23 Page 23 Option 1 – Evaluation ProsCons Facilities Minimal relocation/ redevelopment cost Less disruption to people in terms of work location Keeps front and back office functions together Fewer economies of scale than working with DCC Customer service teams remain disparate People All customer service staff are up skilled in customer service Minimal restructuring and relocation costs Fewer economies of scale than working with DCC Overall single management of customer service would be difficult to achieve Poor opportunity for sharing knowledge and learning Risk that individual colleagues are under utilised whilst working in separate teams. Technology Simpler technology requirements when building stand alone solution May be more difficult to link with partners in the future Will be difficult to utilise fully in separated team environment Process Potential to maintain good communication between front and back office functions Minimal rework required to redefine service processes Individual line management and separate teams will lead to inefficiencies and inconsistencies. Less opportunity to work with other partners or authorities Customer focus A first step towards improving customer service for District enquiries. Colleagues will be able to use customer data & information about services to resolve a range of customer enquiries. Almost impossible to achieve 80% resolution rate - dependent on moving customers to using direct dial numbers, instead of phoning switchboard Does not remove customer confusion / internal confusion between district and county responsibilities Customers would still get passed around
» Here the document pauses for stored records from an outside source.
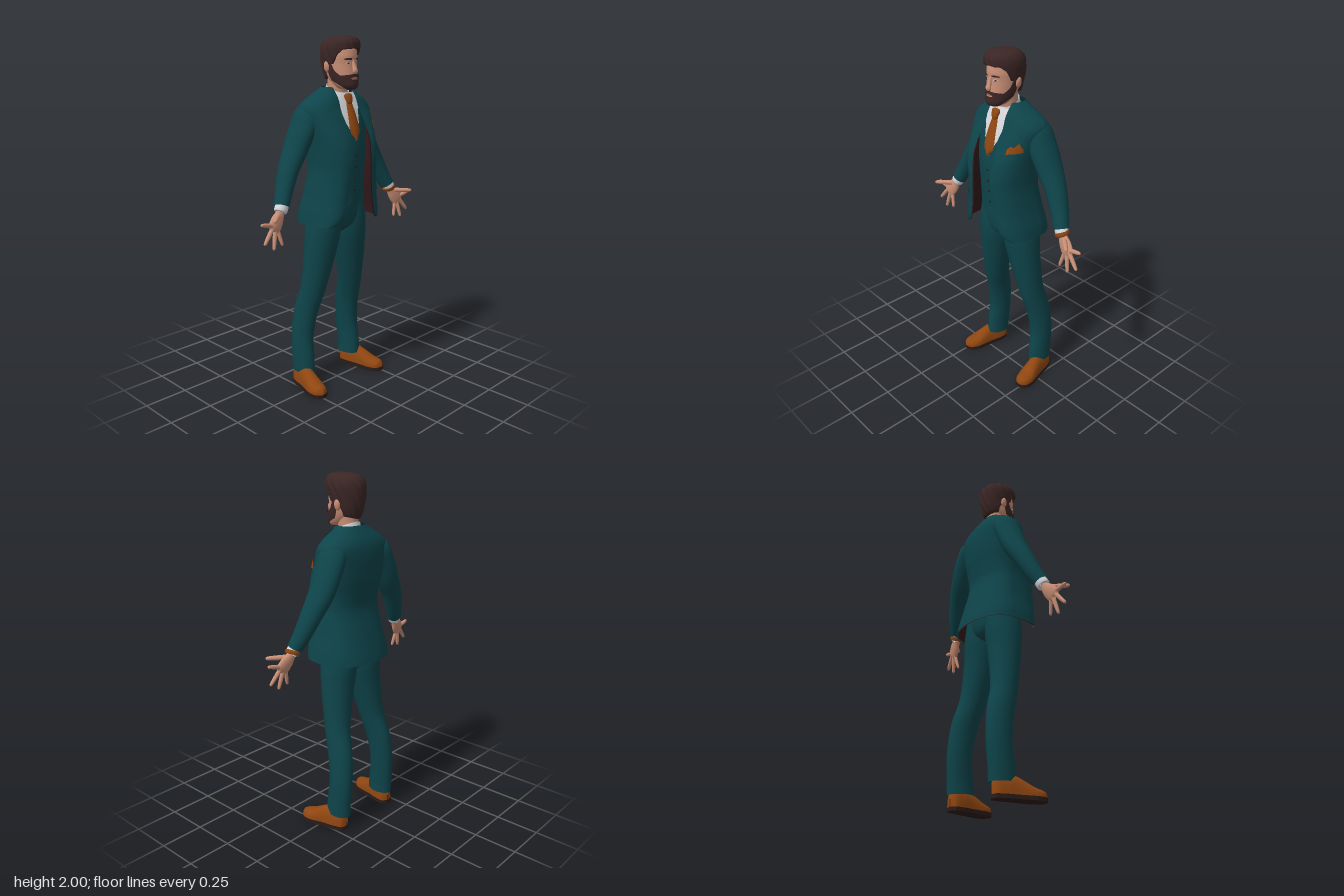
import * as THREE from 'three';
import { mergeVertices } from 'three/addons/utils/BufferGeometryUtils.js';

const paint = (name, color) => {
  const m = new THREE.MeshStandardMaterial({ color, side: THREE.DoubleSide });
  m.name = name;
  return m;
};

// Smooth interpolation through a table of rows [key, ...values]
function at(table, key) {
  const n = table.length;
  let i = 0;
  while (i < n - 2 && key > table[i + 1][0]) i++;
  const a = table[i], b = table[i + 1], p = table[Math.max(i - 1, 0)], q = table[Math.min(i + 2, n - 1)];
  const h = b[0] - a[0], t = THREE.MathUtils.clamp((key - a[0]) / h, 0, 1);
  return a.slice(1).map((_, c) => {
    const k = c + 1, m0 = ((b[k] - p[k]) / (b[0] - p[0])) * h, m1 = ((q[k] - a[k]) / (q[0] - a[0])) * h;
    const t2 = t * t, t3 = t2 * t;
    return (2 * t3 - 3 * t2 + 1) * a[k] + (t3 - 2 * t2 + t) * m0 + (3 * t2 - 2 * t3) * b[k] + (t3 - t2) * m1;
  });
}
const linear = (table, key) => {
  let i = 0;
  while (i < table.length - 2 && key > table[i + 1][0]) i++;
  return THREE.MathUtils.mapLinear(THREE.MathUtils.clamp(key, table[0][0], table.at(-1)[0]),
    table[i][0], table[i + 1][0], table[i][1], table[i + 1][1]);
};

// Surface sampled from fn(u, v) with smooth, welded normals
function grid(name, mat, rows, cols, fn) {
  const pos = [], idx = [];
  for (let i = 0; i <= rows; i++) for (let j = 0; j <= cols; j++) pos.push(...fn(i / rows, j / cols));
  for (let i = 0; i < rows; i++) for (let j = 0; j < cols; j++) {
    const a = i * (cols + 1) + j, b = a + cols + 1;
    idx.push(a, b, a + 1, b, b + 1, a + 1);
  }
  let g = new THREE.BufferGeometry();
  g.setAttribute('position', new THREE.Float32BufferAttribute(pos, 3));
  g.setIndex(idx);
  g = mergeVertices(g, 1e-5);
  g.computeVertexNormals();
  const mesh = new THREE.Mesh(g, mat);
  mesh.name = name;
  return mesh;
}

// Elliptical tube through stations [x, y, z, radius across, radius deep]; s mirrors x
function sweep(name, mat, stations, s = 1, rows = 24, cols = 24) {
  const T = stations.map((p, i) => [i, ...p]), n = T.length - 1;
  return grid(name, mat, rows, cols, (u, v) => {
    const k = u * n, p = at(T, k), a = at(T, Math.max(k - 0.05, 0)), b = at(T, Math.min(k + 0.05, n));
    const dir = new THREE.Vector3(b[0] - a[0], b[1] - a[1], b[2] - a[2]).normalize();
    const side = new THREE.Vector3(dir.y, -dir.x, 0).normalize(), deep = dir.clone().cross(side);
    const t = v * Math.PI * 2;
    const o = side.multiplyScalar(p[3] * Math.cos(t)).addScaledVector(deep, p[4] * Math.sin(t));
    return [s * (p[0] + o.x), p[1] + o.y, p[2] + o.z];
  });
}

// Jacket rows: height, half width, side z, front z, back z, half opening
const JACKET = [
  [0.988, 0.23, -0.02, 0.14, -0.19, 0.175], [1.01, 0.229, -0.02, 0.163, -0.186, 0.14],
  [1.05, 0.225, -0.02, 0.175, -0.176, 0.115], [1.15, 0.205, -0.01, 0.18, -0.15, 0.095],
  [1.28, 0.19, 0, 0.188, -0.118, 0.08], [1.36, 0.194, 0, 0.188, -0.125, 0.077],
  [1.45, 0.205, -0.02, 0.17, -0.138, 0.085], [1.55, 0.224, -0.03, 0.125, -0.142, 0.08],
  [1.62, 0.232, -0.04, 0.09, -0.135, 0.075], [1.66, 0.19, -0.04, 0.075, -0.12, 0.072],
  [1.69, 0.14, -0.035, 0.055, -0.1, 0.07], [1.728, 0.085, -0.025, 0.02, -0.075, 0.065]];
const P = 0.87;
function jacketPoint(y, v, inset) {
  const [w0, zc, zf, zb, e] = at(JACKET, y), w = w0 - inset;
  const phi = Math.PI * (1 - Math.abs(2 * v - 1)), sn = Math.sin(phi) ** P, cs = Math.abs(Math.cos(phi)) ** P;
  const front = phi < Math.PI / 2;
  const x = front ? e + (w - e) * sn : w * sn;
  return [(v < 0.5 ? 1 : -1) * x, y, front ? zc + (zf - inset - zc) * cs : zc + (zb + inset - zc) * cs];
}
function jacketZ(x, y) {
  const [w, zc, zf, , e] = at(JACKET, y);
  const sn = THREE.MathUtils.clamp((Math.abs(x) - e) / (w - e), 0, 0.999) ** (1 / P);
  return zc + (zf - zc) * Math.sqrt(1 - sn * sn) ** P;
}

// Shirt rows: height, half width, front z, back z
const TORSO = [[1.14, 0.16, 0.122, -0.09], [1.25, 0.16, 0.13, -0.09], [1.38, 0.165, 0.138, -0.1],
  [1.48, 0.17, 0.128, -0.1], [1.57, 0.17, 0.105, -0.1], [1.64, 0.13, 0.08, -0.09], [1.7, 0.065, 0.058, -0.06]];
const torsoZ = (x, y) => {
  const [w, zf] = at(TORSO, y);
  return zf * Math.sqrt(Math.max(0.05, 1 - (x / w) ** 2));
};

// Head and hair rows: height, half width, front z, back z
const HEAD = [[1.712, 0.0, 0.085, 0.084], [1.718, 0.035, 0.118, 0.03], [1.735, 0.055, 0.13, 0], [1.765, 0.069, 0.128, -0.035],
  [1.8, 0.077, 0.125, -0.06], [1.85, 0.082, 0.121, -0.075], [1.9, 0.083, 0.122, -0.08],
  [1.95, 0.07, 0.1, -0.07], [1.985, 0, 0.02, 0.019]];
const HAIR = [[1.755, 0.064, 0.1, -0.06], [1.8, 0.08, 0.125, -0.079], [1.85, 0.088, 0.127, -0.09],
  [1.9, 0.097, 0.13, -0.093], [1.94, 0.098, 0.137, -0.089], [1.972, 0.086, 0.133, -0.07],
  [1.992, 0.058, 0.11, -0.03], [2.0, 0, 0.051, 0.05]];
function ringPoint(table, deg, y, off = 0) {
  const [w, zf, zb] = at(table, y), t = THREE.MathUtils.degToRad(deg);
  return [(w + off) * Math.sin(t), y, (zf + zb) / 2 + ((zf - zb) / 2 + off) * Math.cos(t)];
}
const lerp = THREE.MathUtils.lerp;

export function createModel() {
  const model = new THREE.Group();
  model.name = 'suitedMan';
  const cloth = paint('teal cloth', 0x0e444a), lining = paint('dark red lining', 0x32191b);
  const shirt = paint('white shirt', 0xd6d6da), tan = paint('tan leather and silk', 0x8f4611);
  const skin = paint('skin', 0xc98f76), hair = paint('dark brown hair', 0x3b2625);
  const sole = paint('dark sole', 0x2a1c19), lip = paint('lips', 0xa5685a);
  const add = (...m) => model.add(...m);
  // thin patch on the face between two angles and two heights
  const facePatch = (name, mat, d0, d1, lo, hi, off, cols = 10, rows = 4) => add(grid(name, mat, rows, cols, (u, v) => {
    const d = lerp(d0, d1, v);
    return ringPoint(HEAD, d, lerp(lo(d), hi(d), u), off);
  }));

  // Jacket shell and its lining
  add(grid('jacket', cloth, 44, 64, (u, v) => jacketPoint(lerp(0.988, 1.728, u), v, 0)));
  add(grid('jacketLining', lining, 24, 64, (u, v) => jacketPoint(lerp(0.99, 1.5, u), v, 0.008)));

  // Shirt body, vest front, pelvis
  add(grid('shirtBody', shirt, 20, 32, (u, v) => {
    const y = lerp(1.14, 1.7, u), [w, zf, zb] = at(TORSO, y), t = v * Math.PI * 2, c = Math.cos(t);
    return [w * Math.sin(t), y, c > 0 ? zf * c : -zb * c];
  }));
  add(grid('vest', cloth, 20, 32, (u, v) => {
    const x = lerp(-0.13, 0.13, v), ax = Math.abs(x);
    const lo = linear([[0, 1.125], [0.035, 1.085], [0.13, 1.13]], ax);
    const hi = linear([[0, 1.445], [0.05, 1.54], [0.075, 1.64], [0.13, 1.6]], ax), y = lerp(lo, hi, u);
    return [x, y, torsoZ(x, y) + 0.009];
  }));
  add(sweep('trouserSeat', cloth, [[0, 0.92, -0.012, 0.03, 0.05], [0, 0.96, -0.012, 0.12, 0.095],
    [0, 1.03, -0.01, 0.185, 0.11], [0, 1.15, -0.005, 0.165, 0.11]]));
  for (const y of [1.17, 1.235, 1.3, 1.365]) {
    const b = new THREE.Mesh(new THREE.CylinderGeometry(0.006, 0.006, 0.005, 12).rotateX(Math.PI / 2), sole);
    b.position.set(0, y, torsoZ(0, y) + 0.011);
    b.name = 'vestButton';
    add(b);
  }

  // Tie blade and knot
  const tieWidth = [[1.447, 0.001], [1.485, 0.034], [1.52, 0.037], [1.6, 0.028], [1.66, 0.019]];
  add(grid('tie', tan, 18, 8, (u, v) => {
    const y = lerp(1.447, 1.66, u), k = 2 * v - 1;
    return [k * linear(tieWidth, y), y, torsoZ(0, y) + 0.012 + 0.01 * (1 - k * k)];
  }));
  add(sweep('tieKnot', tan, [[0, 1.635, 0.09, 0.012, 0.008], [0, 1.65, 0.09, 0.021, 0.017],
    [0, 1.682, 0.082, 0.028, 0.016], [0, 1.692, 0.076, 0.015, 0.005]], 1, 12, 16));

  // Neck and shirt collar band
  add(sweep('neck', skin, [[0, 1.64, -0.005, 0.058, 0.055], [0, 1.72, 0.005, 0.055, 0.056], [0, 1.8, 0.012, 0.06, 0.06]]));
  add(grid('shirtCollar', shirt, 6, 32, (u, v) => {
    const t = v * Math.PI * 2, r = lerp(0.074, 0.062, u), z = r * Math.cos(t);
    return [r * Math.sin(t), lerp(1.655, 1.722, u) - z * 0.4, z + 0.004];
  }));

  for (const s of [1, -1]) {
    // Collar points, lapels and pocket flaps laid over the front
    add(grid('collarPoint', shirt, 6, 4, (u, v) => {
      const y = lerp(1.6 + 0.035 * Math.abs(v - 0.6), 1.7, u), x = lerp(lerp(0.03, 0.008, u), lerp(0.062, 0.066, u), v);
      return [s * x, y, torsoZ(x * 0.7, y) + 0.016];
    }));
    const lapelEdge = [[1.27, 0.082], [1.4, 0.125], [1.6, 0.165], [1.612, 0.13], [1.63, 0.14], [1.7, 0.105], [1.726, 0.085]];
    add(grid('lapel', cloth, 40, 6, (u, v) => {
      const y = lerp(1.27, 1.726, u), e = at(JACKET, y)[4] - 0.004;
      const x = lerp(e, Math.max(e, linear(lapelEdge, y)), v);
      return [s * x, y, jacketZ(x, y) + 0.007];
    }));
    add(grid('pocketFlap', cloth, 3, 8, (u, v) => {
      const x = lerp(0.13, 0.19, v), y = lerp(1.16, 1.195, u) - (x - 0.13) * 0.15;
      return [s * x, y, jacketZ(x, y) + 0.006];
    }));

    // Sleeve, shirt cuff
    add(sweep('sleeve', cloth, [[0.14, 1.63, -0.04, 0.02, 0.03], [0.172, 1.594, -0.042, 0.062, 0.08],
      [0.222, 1.5, -0.046, 0.062, 0.086], [0.272, 1.4, -0.047, 0.06, 0.076], [0.333, 1.3, -0.035, 0.053, 0.062],
      [0.383, 1.2, -0.015, 0.046, 0.051], [0.421, 1.125, 0.008, 0.041, 0.041]], s, 40, 28));
    add(sweep('shirtCuff', shirt, [[0.41, 1.145, 0.004, 0.036, 0.036], [0.434, 1.103, 0.014, 0.036, 0.034],
      [0.435, 1.101, 0.014, 0.02, 0.02]], s, 8, 20));

    // Hand: palm, then five digits as [base, tip, radius]
    add(sweep('palm', skin, [[0.42, 1.125, 0.01, 0.025, 0.022], [0.438, 1.095, 0.015, 0.026, 0.02],
      [0.465, 1.06, 0.022, 0.04, 0.021], [0.492, 1.024, 0.03, 0.042, 0.016], [0.503, 1.01, 0.033, 0.03, 0.006]], s, 16, 20));
    const digits = [
      ['thumb', [0.465, 1.085, 0.03], [0.545, 1.082, 0.1], 0.013], ['indexFinger', [0.51, 1.043, 0.03], [0.585, 1.06, 0.037], 0.0115],
      ['middleFinger', [0.503, 1.03, 0.031], [0.57, 0.95, 0.042], 0.0115], ['ringFinger', [0.487, 1.013, 0.031], [0.51, 0.912, 0.045], 0.011],
      ['littleFinger', [0.468, 1.005, 0.03], [0.448, 0.925, 0.042], 0.0098]];
    for (const [name, a, b, r] of digits) {
      const stop = (t, k) => [...a.map((c, i) => lerp(c, b[i], t)), r * k, r * k];
      add(sweep(name, skin, [stop(0, 1.1), stop(0.5, 1), stop(0.85, 0.82), stop(0.96, 0.55), stop(1, 0)], s, 14, 12));
    }

    // Trouser leg
    add(sweep('trouserLeg', cloth, [[0.19, 0.085, -0.088, 0.054, 0.077], [0.19, 0.16, -0.092, 0.054, 0.076],
      [0.184, 0.3, -0.102, 0.057, 0.073], [0.171, 0.45, -0.085, 0.059, 0.077], [0.15, 0.6, -0.045, 0.069, 0.076],
      [0.121, 0.8, -0.02, 0.09, 0.091], [0.102, 0.95, -0.012, 0.1, 0.106], [0.092, 1.1, -0.01, 0.085, 0.1]], s, 40, 28));

    // Shoe: upper from rows of length, half width, height, plus a flat sole
    const shoe = new THREE.Group();
    shoe.name = 'shoe';
    shoe.position.x = s * 0.222;
    shoe.rotation.y = s * 0.21;
    const last = [[-0.155, 0.004, 0.05], [-0.143, 0.032, 0.095], [-0.09, 0.043, 0.105], [-0.03, 0.043, 0.102],
      [0.02, 0.047, 0.08], [0.07, 0.051, 0.054], [0.115, 0.041, 0.042], [0.135, 0.022, 0.032], [0.142, 0.002, 0.01]];
    shoe.add(grid('shoeUpper', tan, 28, 18, (u, v) => {
      const z = lerp(-0.155, 0.142, u), [w, h] = at(last, z), t = v * Math.PI;
      return [w * Math.cos(t), 0.018 + h * Math.sin(t) ** 0.75, z];
    }));
    const edge = last.map(([z, w]) => new THREE.Vector2(w + 0.004, z));
    const outline = new THREE.Shape([...edge, ...edge.map(p => new THREE.Vector2(-p.x, p.y)).reverse()]);
    const base = new THREE.ExtrudeGeometry(outline, { depth: 0.021, bevelEnabled: false }).rotateX(Math.PI / 2).translate(0, 0.021, 0);
    const soleMesh = new THREE.Mesh(base, sole);
    soleMesh.name = 'shoeSole';
    shoe.add(soleMesh);
    add(shoe);

    // Ear, eye and eyebrow
    const ear = new THREE.Mesh(new THREE.SphereGeometry(1, 16, 12), skin);
    ear.scale.set(0.012, 0.03, 0.019);
    ear.position.set(s * 0.086, 1.835, 0.008);
    ear.rotation.z = -s * 0.15;
    ear.name = 'ear';
    add(ear);
    facePatch('eye', shirt, s * 14, s * 31, d => 1.855 - 0.004 * Math.cos((Math.abs(d) - 22.5) / 8.5 * 1.4),
      d => 1.855 + 0.005 * Math.cos((Math.abs(d) - 22.5) / 8.5 * 1.4), 0.002);
    facePatch('iris', hair, s * 19, s * 26, () => 1.851, () => 1.859, 0.003);
    facePatch('eyebrow', hair, s * 10, s * 37, () => 1.872, d => 1.882 - Math.abs(Math.abs(d) - 20) * 0.0002, 0.004);
  }

  // Pocket square with a pointed top, and a bracelet on the left wrist
  add(grid('pocketSquare', tan, 4, 12, (u, v) => {
    const x = lerp(0.14, 0.2, v), hi = linear([[0, 1.525], [0.3, 1.542], [0.45, 1.53], [0.75, 1.558], [1, 1.525]], v);
    const y = lerp(1.498 + 0.008 * v, hi, u);
    return [x, y, jacketZ(x, y) + 0.009];
  }));
  add(sweep('bracelet', tan, [[0.426, 1.117, 0.012, 0.036, 0.034], [0.428, 1.113, 0.012, 0.041, 0.039],
    [0.435, 1.101, 0.014, 0.04, 0.038], [0.437, 1.097, 0.014, 0.034, 0.032]], 1, 8, 20));

  // Head, nose, lips
  add(grid('head', skin, 36, 40, (u, v) => ringPoint(HEAD, v * 360, lerp(1.712, 1.985, u))));
  add(sweep('nose', skin, [[0, 1.875, 0.116, 0.007, 0.006], [0, 1.84, 0.126, 0.01, 0.01], [0, 1.815, 0.135, 0.016, 0.013],
    [0, 1.806, 0.131, 0.014, 0.01], [0, 1.802, 0.125, 0.002, 0.002]], 1, 16, 16));
  facePatch('lips', lip, -17, 17, d => 1.771 + Math.abs(d) * 0.0002, d => 1.784 - Math.abs(d) * 0.0003, 0.005);

  // Beard along the jaw and moustache
  facePatch('beard', hair, -98, 98, d => linear([[0, 1.7125], [50, 1.7135], [98, 1.765]], Math.abs(d)),
    d => linear([[0, 1.769], [16, 1.77], [26, 1.795], [55, 1.79], [72, 1.815], [80, 1.86], [98, 1.86]], Math.abs(d)), 0.007, 56, 14);
  facePatch('moustache', hair, -30, 30, d => 1.785 - Math.abs(d) * 0.0004, d => 1.8 - Math.abs(d) * 0.0002, 0.009, 16);

  // Hair: low edge follows the hairline and tucks into the head
  const hairline = [[0, 1.93], [40, 1.925], [58, 1.9], [72, 1.85], [96, 1.85], [108, 1.82], [125, 1.775], [180, 1.76]];
  add(grid('hair', hair, 30, 96, (u, v) => {
    const d = v * 360 - 180, low = linear(hairline, Math.abs(d));
    if (u === 0) return ringPoint(HEAD, d, low, -0.003);
    const y = lerp(low, 2, ((u - 1 / 30) * 30 / 29) ** 0.85), fade = Math.min(1, (2 - y) * 30);
    const a = THREE.MathUtils.degToRad(d);
    return ringPoint(HAIR, d, y, 0.0025 * fade * Math.sin(14 * a + 60 * y));
  }));
  return model;
}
24 Page 24 Option 2 – EDDC standalone contact centre Description: EDDC builds a contact centre for EDDC services only, including Home Safeguard Contact centre “seats” located together in Sidmouth (probably Knowle) New telephony management system, resource scheduling technology & CRM installed. Some integration to back office systems Existing colleagues redeployed to new roles, contact centre management roles specifically recruited Aim – to resolve 80% of all customer needs (within EDDC services) at first contact. Hand off any additional needs for resolution to DCC etc. Facilities People Technology Customer focus

25 Page 25 Option 2 – Evaluation ProsCons Facilities Less disruption to people in terms of work location Better use of existing space if co-located contact centre and back office Fewer economies of scale than working with DCC Unknown redevelopment / rental costs People Overall management of customer service Opportunity to maximize recruitment from existing staff Colleagues fully utilised (increased efficiency) Opportunity to specialise in customer service Ability to have more flexible working patterns Minimal redeployment / relocation costs Smaller scale project means more EDDC people will be needed in the contact centre – reduced benefit realisation Increased training costs Significant cultural change Technology Can implement better call management software More simple technology requirements when building standalone contact centre May be more difficult to link with partners in the future Process Opportunity for efficiencies – better MI, scheduling, complaint handling, quality monitoring Opportunity for good communication between customer service centre and back office if co-located Still maintain high level of handoffs between district and county Not working in partnership with other authorities for benefit of customers Customer focus Better chance of achieving 80% Citizens would only need to be familiar with a few numbers (this improves accessibility for hard to reach groups) Resolution of many district queries in one place Ability to access services out of hours with a trained member of staff Does not remove customer confusion / internal confusion between district and county responsibilities – customers get passed around May be unpopular if managed poorly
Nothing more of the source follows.